John Jeremiah Sullivan:
Holy Father, as you know, the United States is approaching the end of a long presidential campaign, a very unpleasant campaign, that has received much attention in the world. Many American Catholics and conscientious persons are having difficulty choosing between two candidates, one of whom is far from certain aspects of the Church’s teachings, and another who has made statements denigrating immigrants and religious minorities. What advice would you give to the faithful in America? And what kind of wisdom would you suggest to them next month, when the elections will take place?
You are asking me a question about what you describe as a difficult choice, because in your view there are difficulties with both one and the other. During an election campaign, I never say a word. The people are sovereign, and all I will say is this: study the proposals well, pray, and choose in conscience! Now, I will set the issue aside and speak about something theoretical, rather than speaking about the concrete problem. When a country has two, three or four candidates who are unsatisfactory, it means that the political life of that country is perhaps overly “politicized” but lacking in a political culture. One of the tasks of the Church and of higher education is to teach people to develop a political culture. There are countries – I am thinking of Latin America – that are excessively politicized but lack a political culture.
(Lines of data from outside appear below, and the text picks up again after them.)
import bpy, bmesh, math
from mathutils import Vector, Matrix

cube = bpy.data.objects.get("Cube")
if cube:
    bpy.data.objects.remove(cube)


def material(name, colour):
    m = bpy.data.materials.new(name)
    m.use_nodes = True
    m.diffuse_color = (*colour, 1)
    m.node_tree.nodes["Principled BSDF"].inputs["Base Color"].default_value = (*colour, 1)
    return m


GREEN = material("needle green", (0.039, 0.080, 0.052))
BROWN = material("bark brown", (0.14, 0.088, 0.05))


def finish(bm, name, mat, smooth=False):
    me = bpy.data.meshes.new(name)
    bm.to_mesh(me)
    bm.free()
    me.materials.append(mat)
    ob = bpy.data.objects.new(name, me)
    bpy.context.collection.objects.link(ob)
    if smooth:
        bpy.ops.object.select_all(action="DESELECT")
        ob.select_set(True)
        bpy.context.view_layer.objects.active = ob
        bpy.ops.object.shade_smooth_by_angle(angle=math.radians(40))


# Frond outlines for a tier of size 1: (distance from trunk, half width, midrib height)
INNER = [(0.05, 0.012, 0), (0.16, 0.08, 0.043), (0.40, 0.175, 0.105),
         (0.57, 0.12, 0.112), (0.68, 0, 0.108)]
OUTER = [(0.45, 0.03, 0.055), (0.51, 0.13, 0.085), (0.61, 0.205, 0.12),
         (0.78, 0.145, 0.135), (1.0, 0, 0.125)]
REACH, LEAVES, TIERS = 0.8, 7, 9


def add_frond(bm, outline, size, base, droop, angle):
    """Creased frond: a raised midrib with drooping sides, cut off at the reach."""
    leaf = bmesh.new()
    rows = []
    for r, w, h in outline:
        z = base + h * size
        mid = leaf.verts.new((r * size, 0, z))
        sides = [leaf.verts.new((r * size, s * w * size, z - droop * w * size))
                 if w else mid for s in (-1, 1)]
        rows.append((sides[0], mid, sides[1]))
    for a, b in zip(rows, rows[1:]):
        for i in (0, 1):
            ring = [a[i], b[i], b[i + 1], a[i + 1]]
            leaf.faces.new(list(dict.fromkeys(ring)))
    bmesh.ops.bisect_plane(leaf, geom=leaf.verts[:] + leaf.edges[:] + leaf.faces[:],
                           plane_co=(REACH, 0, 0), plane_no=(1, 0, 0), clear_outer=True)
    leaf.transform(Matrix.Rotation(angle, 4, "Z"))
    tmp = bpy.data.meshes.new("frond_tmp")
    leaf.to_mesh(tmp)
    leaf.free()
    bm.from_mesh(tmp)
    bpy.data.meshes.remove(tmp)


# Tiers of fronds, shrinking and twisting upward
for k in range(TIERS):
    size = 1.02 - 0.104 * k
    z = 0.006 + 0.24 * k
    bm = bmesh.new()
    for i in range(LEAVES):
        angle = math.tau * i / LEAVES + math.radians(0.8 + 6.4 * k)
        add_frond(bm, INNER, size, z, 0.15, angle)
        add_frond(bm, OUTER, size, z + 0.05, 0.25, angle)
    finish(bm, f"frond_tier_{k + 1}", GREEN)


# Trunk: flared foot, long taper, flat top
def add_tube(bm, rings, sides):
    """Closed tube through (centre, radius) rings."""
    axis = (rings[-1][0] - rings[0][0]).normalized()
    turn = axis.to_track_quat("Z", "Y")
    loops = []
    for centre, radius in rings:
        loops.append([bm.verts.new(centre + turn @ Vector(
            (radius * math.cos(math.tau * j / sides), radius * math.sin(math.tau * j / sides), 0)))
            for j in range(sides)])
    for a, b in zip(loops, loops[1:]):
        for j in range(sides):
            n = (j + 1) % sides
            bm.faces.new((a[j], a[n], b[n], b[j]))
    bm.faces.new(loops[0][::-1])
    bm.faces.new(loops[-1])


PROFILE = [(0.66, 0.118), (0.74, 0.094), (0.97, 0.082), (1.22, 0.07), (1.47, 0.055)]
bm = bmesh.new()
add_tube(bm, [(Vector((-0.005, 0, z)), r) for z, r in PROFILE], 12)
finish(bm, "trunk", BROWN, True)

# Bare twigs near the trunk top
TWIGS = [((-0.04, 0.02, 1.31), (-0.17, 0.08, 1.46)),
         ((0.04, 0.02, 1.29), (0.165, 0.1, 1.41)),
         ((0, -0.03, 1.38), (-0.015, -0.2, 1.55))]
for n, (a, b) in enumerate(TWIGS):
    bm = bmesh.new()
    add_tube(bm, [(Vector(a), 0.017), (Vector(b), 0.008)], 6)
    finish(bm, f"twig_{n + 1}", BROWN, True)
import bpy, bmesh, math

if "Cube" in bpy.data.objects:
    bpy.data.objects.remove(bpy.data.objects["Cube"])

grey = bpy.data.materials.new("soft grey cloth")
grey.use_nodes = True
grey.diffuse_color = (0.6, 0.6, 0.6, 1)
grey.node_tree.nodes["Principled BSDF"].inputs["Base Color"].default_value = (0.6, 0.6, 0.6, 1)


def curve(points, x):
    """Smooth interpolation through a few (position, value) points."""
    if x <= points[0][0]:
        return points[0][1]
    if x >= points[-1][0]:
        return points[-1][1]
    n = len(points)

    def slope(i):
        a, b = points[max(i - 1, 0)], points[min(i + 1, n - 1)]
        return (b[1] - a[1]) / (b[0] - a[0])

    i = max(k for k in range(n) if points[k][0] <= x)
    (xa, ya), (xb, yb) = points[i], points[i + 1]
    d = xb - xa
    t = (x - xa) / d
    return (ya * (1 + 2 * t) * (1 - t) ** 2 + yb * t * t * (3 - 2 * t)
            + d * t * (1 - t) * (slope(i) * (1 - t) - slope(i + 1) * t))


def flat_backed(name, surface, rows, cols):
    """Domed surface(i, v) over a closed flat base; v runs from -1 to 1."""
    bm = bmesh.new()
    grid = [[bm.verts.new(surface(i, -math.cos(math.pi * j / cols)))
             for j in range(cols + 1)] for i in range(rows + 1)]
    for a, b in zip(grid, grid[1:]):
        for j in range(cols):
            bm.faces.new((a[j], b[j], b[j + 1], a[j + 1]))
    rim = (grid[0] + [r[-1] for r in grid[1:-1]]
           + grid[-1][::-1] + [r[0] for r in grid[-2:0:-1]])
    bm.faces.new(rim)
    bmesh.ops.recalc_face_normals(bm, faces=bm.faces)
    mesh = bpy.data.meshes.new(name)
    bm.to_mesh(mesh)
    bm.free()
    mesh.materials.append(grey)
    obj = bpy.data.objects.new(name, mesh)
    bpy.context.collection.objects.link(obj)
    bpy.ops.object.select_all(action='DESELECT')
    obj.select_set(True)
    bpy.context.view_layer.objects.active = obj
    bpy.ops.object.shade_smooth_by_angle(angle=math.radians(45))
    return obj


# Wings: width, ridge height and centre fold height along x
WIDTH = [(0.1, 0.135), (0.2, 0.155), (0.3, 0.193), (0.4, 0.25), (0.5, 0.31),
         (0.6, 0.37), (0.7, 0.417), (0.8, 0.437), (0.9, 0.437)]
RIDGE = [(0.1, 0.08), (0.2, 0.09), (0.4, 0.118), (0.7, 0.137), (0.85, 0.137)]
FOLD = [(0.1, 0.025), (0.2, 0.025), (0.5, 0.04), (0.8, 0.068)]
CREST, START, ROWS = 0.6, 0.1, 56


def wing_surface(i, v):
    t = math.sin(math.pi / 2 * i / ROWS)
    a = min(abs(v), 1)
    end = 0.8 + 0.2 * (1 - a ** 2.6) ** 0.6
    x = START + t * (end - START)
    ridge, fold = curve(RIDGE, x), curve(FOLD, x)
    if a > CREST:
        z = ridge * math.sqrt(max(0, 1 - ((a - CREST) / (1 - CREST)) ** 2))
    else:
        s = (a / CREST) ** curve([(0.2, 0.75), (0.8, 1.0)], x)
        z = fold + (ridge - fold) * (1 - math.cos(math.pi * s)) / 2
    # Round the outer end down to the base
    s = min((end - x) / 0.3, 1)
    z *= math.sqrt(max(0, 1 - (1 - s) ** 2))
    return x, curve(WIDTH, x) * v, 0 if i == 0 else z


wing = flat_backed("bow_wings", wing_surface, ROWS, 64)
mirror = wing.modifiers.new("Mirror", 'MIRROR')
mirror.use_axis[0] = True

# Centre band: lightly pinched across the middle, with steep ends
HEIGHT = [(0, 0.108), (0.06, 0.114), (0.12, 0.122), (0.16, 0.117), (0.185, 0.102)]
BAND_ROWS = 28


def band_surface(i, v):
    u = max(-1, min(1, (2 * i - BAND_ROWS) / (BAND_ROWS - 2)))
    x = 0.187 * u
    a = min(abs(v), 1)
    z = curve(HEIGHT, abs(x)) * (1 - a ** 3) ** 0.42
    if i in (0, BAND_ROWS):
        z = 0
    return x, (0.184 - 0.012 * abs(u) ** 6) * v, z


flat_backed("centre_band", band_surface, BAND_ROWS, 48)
People belong to one party or another party or even a third, but for emotional reasons, without thinking clearly about the fundamentals, the proposals.